EXTRACTED INFORMATION Block Start
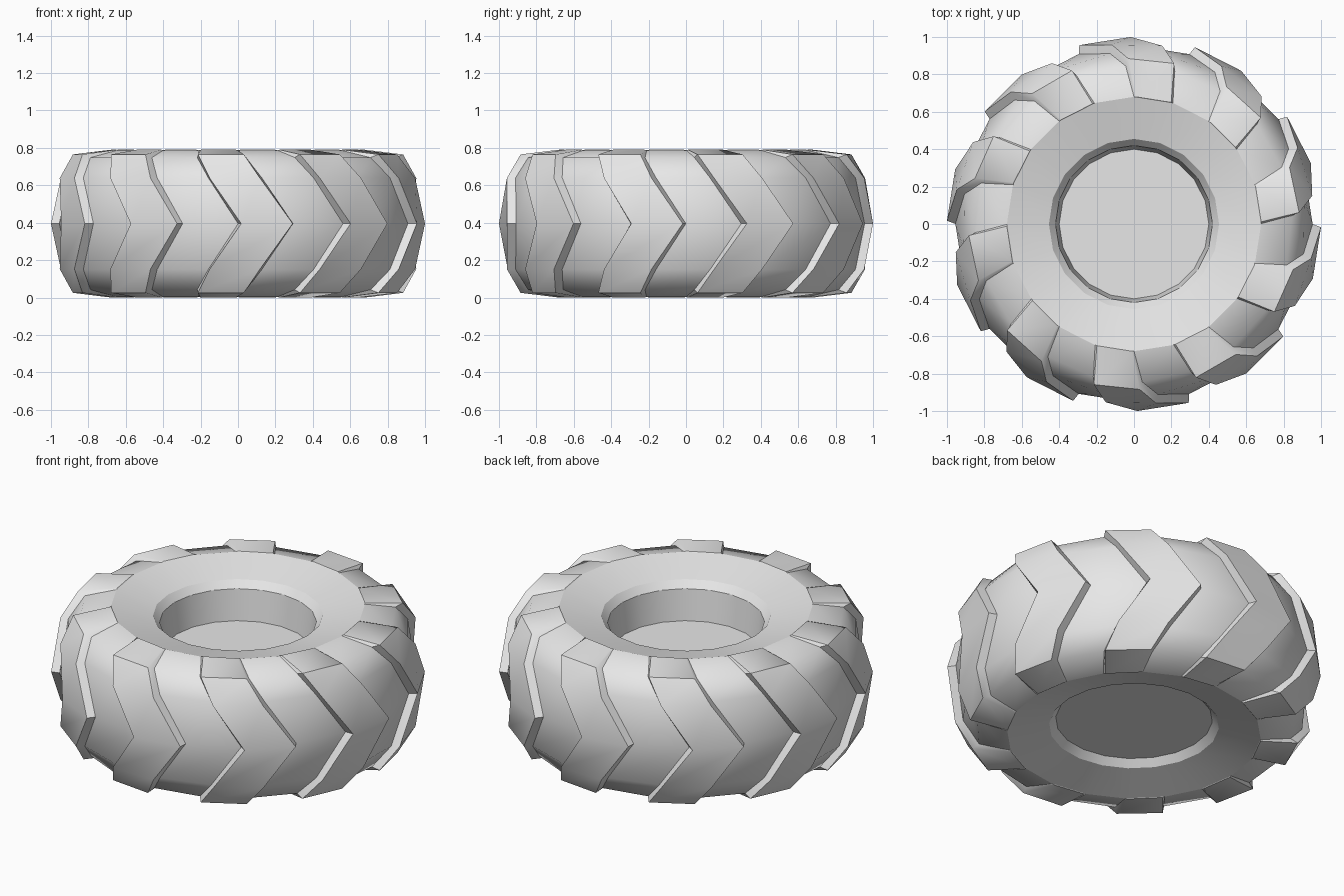
import bpy, bmesh
from math import sin, cos, radians

if "Cube" in bpy.data.objects:
    bpy.data.objects.remove(bpy.data.objects["Cube"])

MID = 0.395      # half of the tyre width
STEP = 18        # angle of one tread column
COUNT = 360 // STEP

grey = bpy.data.materials.new("plain_grey")
grey.use_nodes = True
grey.diffuse_color = (0.8, 0.8, 0.8, 1)
grey.node_tree.nodes["Principled BSDF"].inputs["Base Color"].default_value = (0.8, 0.8, 0.8, 1)


def polar(bm, radius, angle, z):
    a = radians(angle)
    return bm.verts.new((radius * cos(a), radius * sin(a), z))


def finish(name, bm, angle, flip=None):
    """Turn the bmesh into a smooth shaded object; flip gives the wanted normal test."""
    bmesh.ops.recalc_face_normals(bm, faces=bm.faces)
    bm.normal_update()
    if flip and flip(bm):
        bmesh.ops.reverse_faces(bm, faces=bm.faces)
    mesh = bpy.data.meshes.new(name)
    bm.to_mesh(mesh)
    bm.free()
    mesh.materials.append(grey)
    obj = bpy.data.objects.new(name, mesh)
    bpy.context.collection.objects.link(obj)
    bpy.ops.object.select_all(action='DESELECT')
    obj.select_set(True)
    bpy.context.view_layer.objects.active = obj
    bpy.ops.object.shade_smooth_by_angle(angle=radians(angle))
    return obj


def lathe(name, rows, angle, flip, cap=False):
    """Spin rows of (radius, z, twist) round the axle, optionally closing the last ring."""
    bm = bmesh.new()
    rings = [[polar(bm, r, c * STEP + t, z) for c in range(COUNT)] for r, z, t in rows]
    for low, high in zip(rings, rings[1:]):
        for c in range(COUNT):
            d = (c + 1) % COUNT
            bm.faces.new((low[c], low[d], high[d], high[c]))
    if cap:
        bm.faces.new(rings[-1])
    return finish(name, bm, angle, flip)


def mirrored(half):
    """Extend rows given from the middle to the top down to the bottom."""
    below = [(row[0], 2 * MID - row[1], *row[2:]) for row in half[:0:-1]]
    return below + half


def faces_inward(bm):
    return sum(f.normal.x * f.calc_center_median().x +
               f.normal.y * f.calc_center_median().y for f in bm.faces) < 0


def faces_down(bm):
    return sum(f.normal.z for f in bm.faces) < 0


def faces_up(bm):
    return not faces_down(bm)


# Tread body: columns follow the chevron twist
tread = [(0.955, MID, 0), (0.92, 0.64, -10), (0.845, 0.748, -15), (0.68, 0.787, -18)]
lathe("tread_body", mirrored(tread), 45, faces_inward)

# Sidewalls, dished towards the hub
lathe("upper_sidewall", [(0.68, 0.787, 0), (0.455, 0.73, 0)], 30, faces_down)
lathe("lower_sidewall", [(0.68, 0.003, 0), (0.455, 0.06, 0)], 30, faces_up)

# Hub: deep well above, shallow disc below
lathe("upper_hub", [(0.455, 0.73, 0), (0.42, 0.69, 0), (0.4, 0.51, 0)], 28, faces_down, cap=True)
lathe("lower_hub", [(0.455, 0.06, 0), (0.42, 0.1, 0)], 28, faces_up, cap=True)

# Chevron lugs: rows of (top radius, top z, twist, base radius, base z)
outer = [(1.0, MID, 0), (0.965, 0.638, -10), (0.885, 0.765, -15), (0.68, 0.79, -18)]
bm = bmesh.new()
for k in range(COUNT // 2):
    start = STEP * (2 * k + 1)
    rows = []
    for (r, z, t), (base_r, base_z, _) in zip(mirrored(outer), mirrored(tread)):
        a, b = start + t, start + t + STEP
        rows.append([polar(bm, base_r - 0.002, a, base_z), polar(bm, r, a + 1, z),
                     polar(bm, r, b - 1, z), polar(bm, base_r - 0.002, b, base_z)])
    for low, high in zip(rows, rows[1:]):
        for c in range(3):
            bm.faces.new((low[c], low[c + 1], high[c + 1], high[c]))
    bm.faces.new(rows[0])
    bm.faces.new(rows[-1])
finish("tread_lugs", bm, 40, faces_inward)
EXTRACTED INFORMATION Block End
For each line above that holds the string "append", provide a copy of that line.

    mesh.materials.append(grey)
        rows.append([polar(bm, base_r - 0.002, a, base_z), polar(bm, r, a + 1, z),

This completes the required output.